$14; 216 pp.

How many fashion faux pas does someone have to endure before everyone understands that plumber’s butt and muffin tops are not acceptable? Don’t those people look in mirrors before they leave the house? Do you need to rent a plane and sky-write “Wear pants that fit?” It’s enough to make you scream or want to break down in public — but you hate that.

But that’s not the only thing that you hate. There are dozens more, as you’ll see in Stuff That Makes a Gay Heart Weep.

So somebody gives you a bottle of cheap booze or wine. Or you got tacky home décor for Christmas. These kinds of things make you want to simply crawl into a fetal position until it all goes away … and they’re all throughout this book.

Justin Bieber: Now he really makes you want to bawl your eyes out. So does Richard Simmons and a certain Mama Grizzly with lipstick. The Kardashians — sniff. Guidos and Guidettes — pah! And that Angelina Jolie and Hugh Jackman are not gay? Waterworks.

If this book doesn’t make you weep from laughter, there’s something wrong. It’s absolutely hilarious.

With his signature snarky sense of humor and his feel for the absurd, author Freeman Hall pokes fun at kitschy, faddish, everyday things, places and people that practically beg to be ridiculed. There are more than 200 entries so hilariously, awfully tragic that you don’t have to be gay to want to break down in tears, even if you’re a guilty party (though it doesn’t hurt). And once you’re done reading, you almost have to come up with your own “Stuff List.”
Wrap yourself in your Snuggie because you need a good laugh out loud. Stuff That Makes a Gay Heart Weep is an absolute scream.

— Terri Schlichenmeyer

This article appeared in the Dallas Voice print edition December 17, 2010.

—  Kevin Thomas

San Antonio activist Roberto Flores dies at 75

Roberto Flores, left, and his husband Dan Graney were together for 36 years.

Roberto J. Flores, a longtime San Antonio activist who was the first openly gay chair of the Bexar County Democratic Party, died Thursday, Sept. 2 at 75. Flores was co-chair of Stonewall Democrats of San Antonio, and his widower, Dan Graney, is president of the Texas Stonewall Democratic Caucus. QSanAntonio reports:

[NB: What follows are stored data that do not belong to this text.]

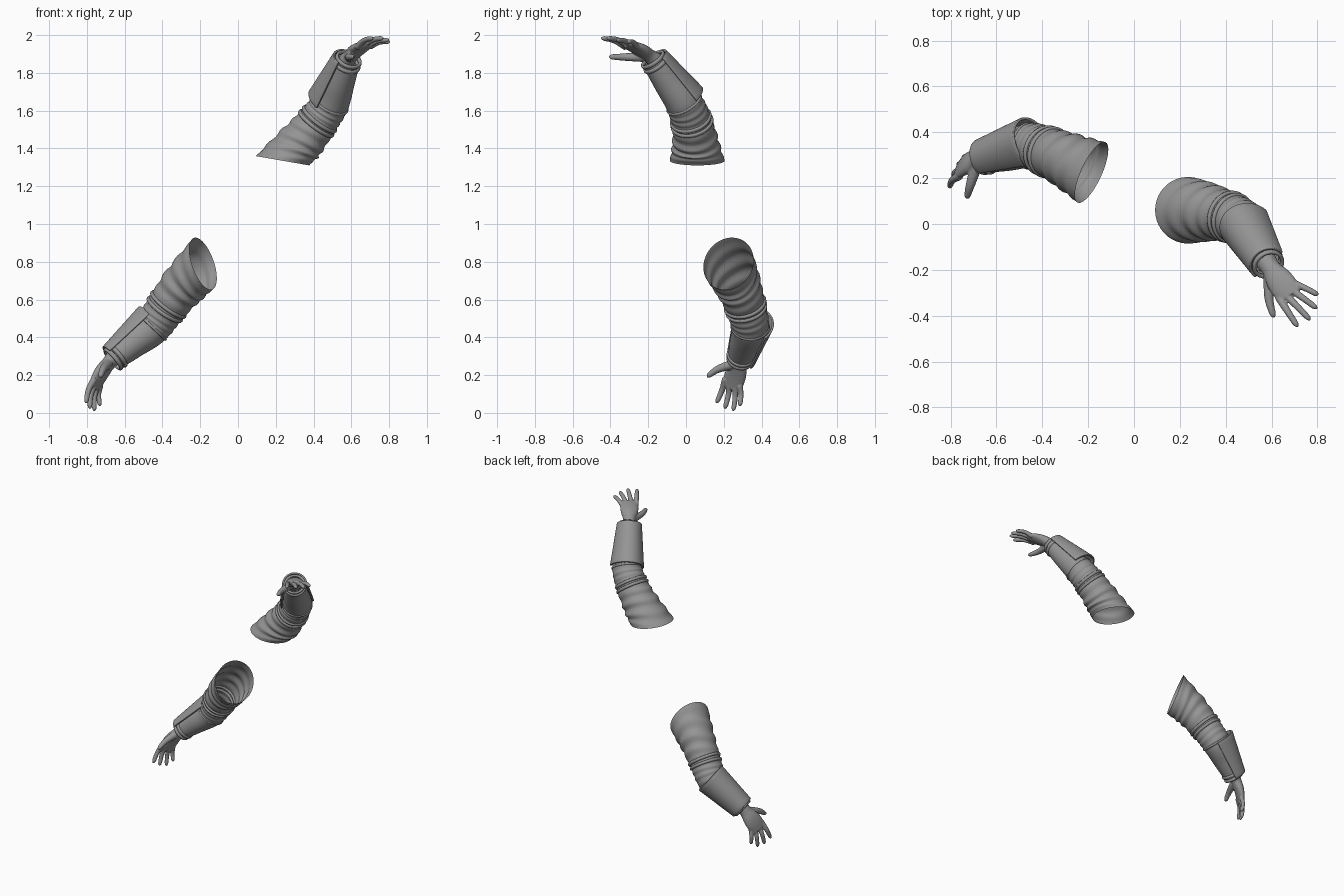
import bpy, bmesh, math
from mathutils import Vector as V

if "Cube" in bpy.data.objects:
    bpy.data.objects.remove(bpy.data.objects["Cube"])

grey = bpy.data.materials.new("plain grey")
grey.use_nodes = True
grey.diffuse_color = (0.3, 0.3, 0.3, 1)
grey.node_tree.nodes["Principled BSDF"].inputs["Base Color"].default_value = (0.3, 0.3, 0.3, 1)


def spline(keys, t):
    """Smooth curve through keys (vectors or numbers), t from 0 to 1."""
    f = t * (len(keys) - 1)
    i = min(int(f), len(keys) - 2)
    f -= i
    p1, p2 = keys[i], keys[i + 1]
    p0 = keys[i - 1] if i else p1 * 2 - p2
    p3 = keys[i + 2] if i + 2 < len(keys) else p2 * 2 - p1
    return (p1 * 2 + (p2 - p0) * f + (p0 * 2 - p1 * 5 + p2 * 4 - p3) * f ** 2
            + (p1 * 3 - p0 - p2 * 3 + p3) * f ** 3) * 0.5


def ring(bm, c, n, up, rx, ry, seg, arc=None, fold=None):
    """Ring of vertices round c; rx lies across up, ry along it."""
    n = n.normalized()
    side = n.cross(up).normalized()
    u = side.cross(n)
    out = []
    for k in range(seg):
        a = 2 * math.pi * k / seg if arc is None else arc * (2 * k / (seg - 1) - 1)
        m = fold(a) if fold else 1
        out.append(bm.verts.new(c + (u * math.cos(a) * ry + side * math.sin(a) * rx) * m))
    return out


def skin(bm, rings, closed=True, caps=False):
    for a, b in zip(rings, rings[1:]):
        for k in range(len(a) if closed else len(a) - 1):
            j = (k + 1) % len(a)
            bm.faces.new((a[k], a[j], b[j], b[k]))
    if caps:
        bm.faces.new(rings[0])
        bm.faces.new(rings[-1])


def finish(bm, name):
    bmesh.ops.recalc_face_normals(bm, faces=bm.faces[:])
    me = bpy.data.meshes.new(name)
    bm.to_mesh(me)
    bm.free()
    me.materials.append(grey)
    me.polygons.foreach_set("use_smooth", [True] * len(me.polygons))
    ob = bpy.data.objects.new(name, me)
    bpy.context.scene.collection.objects.link(ob)
    return ob


def band(name, c, n, up, radius, width, thick):
    """Raised rounded band round the arm."""
    bm = bmesh.new()
    n = n.normalized()
    rings = []
    for k in range(9):
        a = 2 * math.pi * k / 8
        r = radius + thick * math.cos(a)
        rings.append(ring(bm, c + n * width * math.sin(a), n, up, r, r, 48))
    skin(bm, rings)
    bmesh.ops.remove_doubles(bm, verts=bm.verts[:], dist=0.0001)
    finish(bm, name)


def digit(bm, base, tip, up, r0, r1, lift):
    """Finger with a slight bend and a rounded tip."""
    keys = [base, (base + tip) / 2 + up * lift, tip]
    rings = []
    for k in range(15):
        t = k / 14
        r = r0 + (r1 - r0) * t
        if t > 0.85:
            r *= math.sqrt(max(0.06, 1 - ((t - 0.85) / 0.15) ** 2))
        d = spline(keys, min(t + 0.02, 1)) - spline(keys, max(t - 0.02, 0))
        rings.append(ring(bm, spline(keys, t), d, up, r, r, 12))
    skin(bm, rings, caps=True)


def arm(side, path, rim_normal, plate_dir, knuckle, tips, thumb_tip, start):
    path = [V(p) for p in path]
    up, knuckle = V(plate_dir).normalized(), V(knuckle)
    tips = [V(t) for t in tips]
    radii = [0.145, 0.121, 0.106, 0.098, 0.082, 0.064]

    # the forearm gets one extra station halfway to the wrist
    path.insert(4, (path[3] + path[4]) / 2)

    def tangent(t):
        return (spline(path, min(t + 0.02, 1)) - spline(path, max(t - 0.02, 0))).normalized()

    # sleeve: open at the shoulder, with slanting folds
    bm = bmesh.new()
    rings = []
    count = 100
    for i in range(count + 1):
        t = i / count
        w = max(0, 1 - t / 0.3)
        n = tangent(t).lerp(V(rim_normal).normalized(), w * w * (3 - 2 * w))
        r = spline(radii, t)
        if t < 0.4:
            amp, freq, slant = 0.045 * math.sin(math.pi * t / 0.4), 62, 1.5
        else:
            amp, freq, slant = 0.028 * max(0, 1 - abs(t - 0.52) / 0.13), 120, 0.5
        fold = lambda a: 1 + amp * math.sin(freq * t + slant * math.sin(a + 0.8) + 0.6 * math.sin(2 * a))
        rings.append(ring(bm, spline(path, t), n, up, r, r, 48, fold=fold))
    skin(bm, rings)
    finish(bm, side + "_sleeve")

    # bands at the elbow, forearm and wrist
    for name, t, width, thick in (("upper_elbow_band", 0.385, 0.011, 0.009),
                                  ("lower_elbow_band", 0.43, 0.011, 0.009),
                                  ("forearm_band", 0.6, 0.008, 0.006),
                                  ("inner_wrist_band", 0.96, 0.012, 0.009),
                                  ("outer_wrist_band", 1.0, 0.012, 0.009)):
        band(side + "_" + name, spline(path, t), tangent(t), up, spline(radii, t), width, thick)

    # forearm plate: half shell that flares toward the elbow
    a, b = path[3], path[-1]
    axis = b - a
    up_plate = (up - axis * up.dot(axis) / axis.length_squared).normalized()
    bm = bmesh.new()
    rings = []
    for i in range(13):
        t = i / 12
        s = start + (1 - start) * t
        rings.append(ring(bm, a + axis * s, axis, up_plate, 0.108 - 0.03 * t, 0.133 - 0.05 * t,
                          33, arc=1.65))
    skin(bm, rings, closed=False)
    plate = finish(bm, side + "_forearm_plate")
    mod = plate.modifiers.new("thickness", "SOLIDIFY")
    mod.thickness, mod.offset = 0.012, 0
    mod = plate.modifiers.new("edges", "BEVEL")
    mod.width, mod.segments = 0.003, 2

    # hand: palm, fingers and thumb fused into one skin
    wrist = path[-1]
    reach = knuckle - wrist
    across = tips[3] - tips[0]
    across = (across - reach * across.dot(reach) / reach.length_squared).normalized()
    back = across.cross(reach).normalized()
    if back.dot(up) < 0:
        back = -back
    bm = bmesh.new()
    rings = []
    shape = [V((0.048, 0.046)), V((0.042, 0.036)), V((0.056, 0.033)), V((0.061, 0.027)), V((0.052, 0.018))]
    for i in range(17):
        t = i / 16
        r = spline(shape, t)
        c = wrist + reach * (1.16 * t - 0.12) + back * 0.012 * math.sin(math.pi * t)
        rings.append(ring(bm, c, reach, back, r.x, r.y, 24))
    skin(bm, rings, caps=True)
    for k, tip in enumerate(tips):
        base = knuckle - reach * (0.1 + 0.04 * abs(k - 1)) + across * (k - 1.5) * 0.03
        digit(bm, base, tip, back, 0.0185 - 0.001 * k, 0.0125, 0.012)
    root = wrist + reach * 0.25 - across * 0.025 - back * 0.005
    digit(bm, root, V(thumb_tip), -across, 0.027, 0.013, 0.014)
    hand = finish(bm, side + "_hand")
    mod = hand.modifiers.new("fuse", "REMESH")
    mod.mode, mod.voxel_size, mod.use_smooth_shade = "VOXEL", 0.004, True
    mod = hand.modifiers.new("soften", "SMOOTH")
    mod.factor, mod.iterations = 0.5, 4


# raised arm
arm("left",
    [(0.235, 0.06, 1.335), (0.335, 0.05, 1.435), (0.42, 0.03, 1.54), (0.49, -0.01, 1.64), (0.585, -0.175, 1.87)],
    (0.17, 0, 0.98), (-0.55, 0.45, 0.55), (0.68, -0.31, 1.95),
    [(0.715, -0.45, 1.985), (0.77, -0.42, 1.985), (0.80, -0.37, 1.975), (0.805, -0.31, 1.965)],
    (0.61, -0.41, 1.885), 0.0)

# lowered arm
arm("right",
    [(-0.185, 0.225, 0.79), (-0.285, 0.275, 0.68), (-0.375, 0.315, 0.565), (-0.455, 0.34, 0.455), (-0.66, 0.285, 0.285)],
    (-0.87, 0.4, -0.31), (-0.5, 0.55, 0.45), (-0.76, 0.24, 0.14),
    [(-0.805, 0.16, 0.05), (-0.785, 0.205, 0.02), (-0.76, 0.25, 0.008), (-0.73, 0.285, 0.035)],
    (-0.73, 0.11, 0.19), -0.08)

Flores was a Democratic Party precinct chair in Bexar County from 1999 to December of 2009, when he was elected the first openly gay County Chair of the Bexar County Democratic Party on an interim basis and served in that capacity until May of this year. He has been a delegate to every Texas Democratic Convention since 2000. He also has many years experience as an election judge.

Flores was a member of the Board of Directors of Equality Texas, a singing member of the Alamo City Men’s Chorale and member of the Alamo Business Council and the Rainbow Garden Club. For the past three years, he has been a faculty member of the GLBT sensitivity training for cadets in the San Antonio Police Academy. On October 15, 2009, Flores and Graney celebrated their 35th anniversary by getting married in a civil ceremony in Vermont.

Funeral arrangements have not yet been announced.

—  John Wright